▶ _Records shown_:
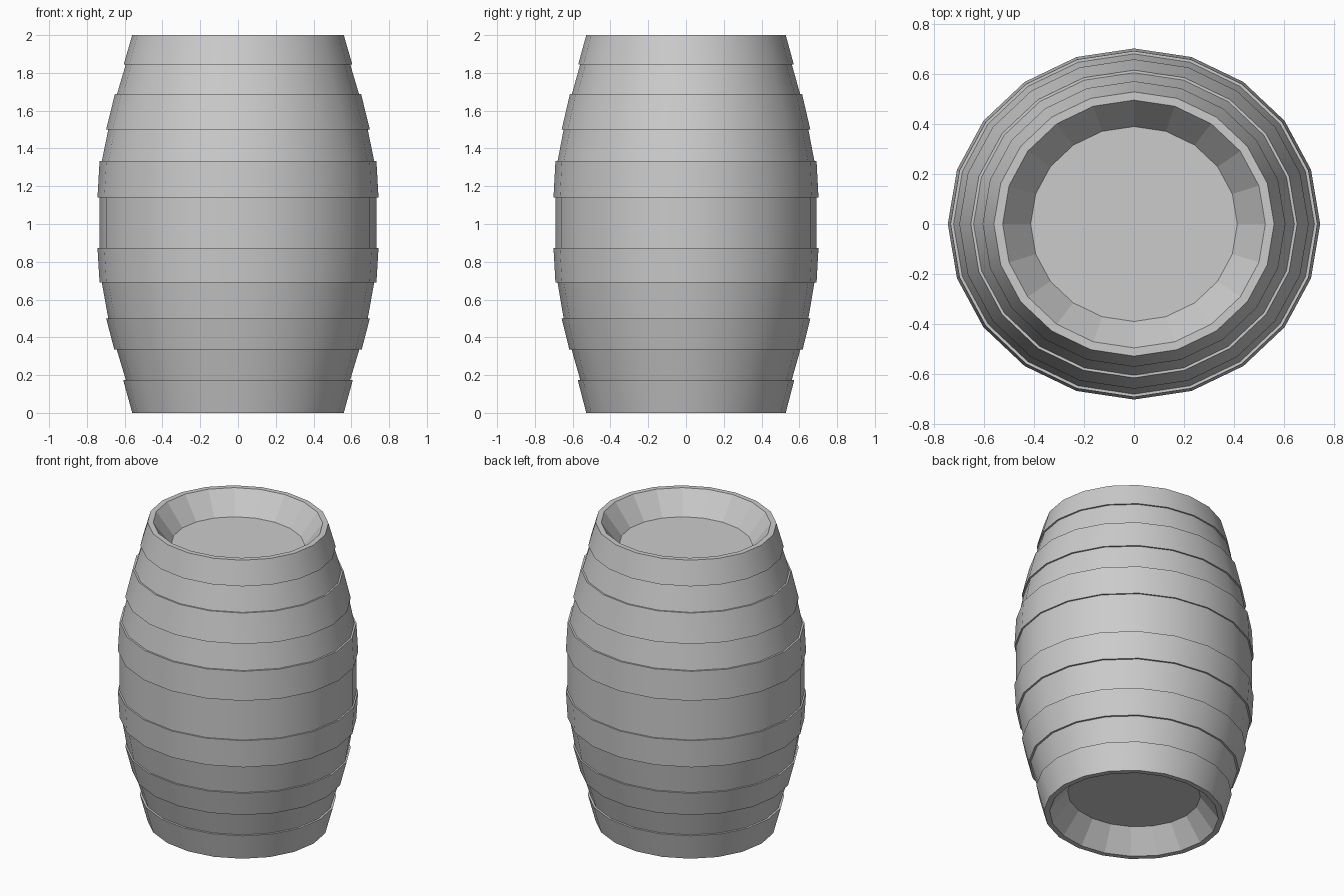
import bpy, bmesh, math

if "Cube" in bpy.data.objects:
    bpy.data.objects.remove(bpy.data.objects["Cube"])

SIDES = 20
Y_SQUASH = 0.943   # barrel is slightly oval


def lathe(name, profile, smooth=True, cap=None):
    """Revolve (radius, z) points; cap = index of a ring to close with a disc."""
    bm = bmesh.new()
    rings = []
    for r, z in profile:
        rings.append([bm.verts.new((r * math.cos(2 * math.pi * i / SIDES),
                                    r * Y_SQUASH * math.sin(2 * math.pi * i / SIDES), z))
                      for i in range(SIDES)])
    for a, b in zip(rings, rings[1:]):
        for i in range(SIDES):
            j = (i + 1) % SIDES
            bm.faces.new((a[i], a[j], b[j], b[i]))
    if cap is not None:
        bm.faces.new(rings[cap])
    bmesh.ops.recalc_face_normals(bm, faces=bm.faces)
    # open shells: floors and rims must face away from the barrel centre
    bm.faces.ensure_lookup_table()
    if cap is not None:
        floor = bm.faces[-1]
        if floor.normal.z * (floor.calc_center_median().z - 1) < 0:
            bmesh.ops.reverse_faces(bm, faces=bm.faces)
    else:
        face = bm.faces[0]
        c = face.calc_center_median()
        if face.normal.x * c.x + face.normal.y * c.y < 0:
            bmesh.ops.reverse_faces(bm, faces=bm.faces)
    mesh = bpy.data.meshes.new(name)
    bm.to_mesh(mesh)
    bm.free()
    obj = bpy.data.objects.new(name, mesh)
    bpy.context.collection.objects.link(obj)
    if smooth:
        bpy.ops.object.select_all(action='DESELECT')
        obj.select_set(True)
        bpy.context.view_layer.objects.active = obj
        bpy.ops.object.shade_smooth_by_angle(angle=math.radians(30))
    return obj


# Bulging outer wall with six raised hoops stepped into the profile
wall = [
    (0.56, 0.0), (0.608, 0.175), (0.594, 0.175),        # bottom hoop
    (0.642, 0.335), (0.655, 0.335), (0.698, 0.5), (0.687, 0.5),
    (0.721, 0.69), (0.733, 0.69), (0.744, 0.873), (0.734, 0.873),
    (0.734, 1.14), (0.744, 1.14), (0.733, 1.333), (0.721, 1.333),
    (0.687, 1.5), (0.698, 1.5), (0.652, 1.687), (0.641, 1.687),
    (0.594, 1.845), (0.605, 1.845), (0.56, 2.0),        # top hoop
]
lathe("barrel_wall", wall)

# Flat rims and sloped recesses closing each end
for name, end, inward in (("top_lid", 2.0, -1), ("bottom_lid", 0.0, 1)):
    lathe(name, [(0.56, end), (0.525, end), (0.413, end + inward * 0.145)],
          smooth=False, cap=2)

▶ _Exercise requirements_:
From the records above, print only the lines between the one holding "bm.faces.new(rings[cap])" and the one holding "bpy.context.view_layer.objects.active = obj", inclusive, exactly as they stand.

▶ _Reply to the exercise_:
        bm.faces.new(rings[cap])
    bmesh.ops.recalc_face_normals(bm, faces=bm.faces)
    # open shells: floors and rims must face away from the barrel centre
    bm.faces.ensure_lookup_table()
    if cap is not None:
        floor = bm.faces[-1]
        if floor.normal.z * (floor.calc_center_median().z - 1) < 0:
            bmesh.ops.reverse_faces(bm, faces=bm.faces)
    else:
        face = bm.faces[0]
        c = face.calc_center_median()
        if face.normal.x * c.x + face.normal.y * c.y < 0:
            bmesh.ops.reverse_faces(bm, faces=bm.faces)
    mesh = bpy.data.meshes.new(name)
    bm.to_mesh(mesh)
    bm.free()
    obj = bpy.data.objects.new(name, mesh)
    bpy.context.collection.objects.link(obj)
    if smooth:
        bpy.ops.object.select_all(action='DESELECT')
        obj.select_set(True)
        bpy.context.view_layer.objects.active = obj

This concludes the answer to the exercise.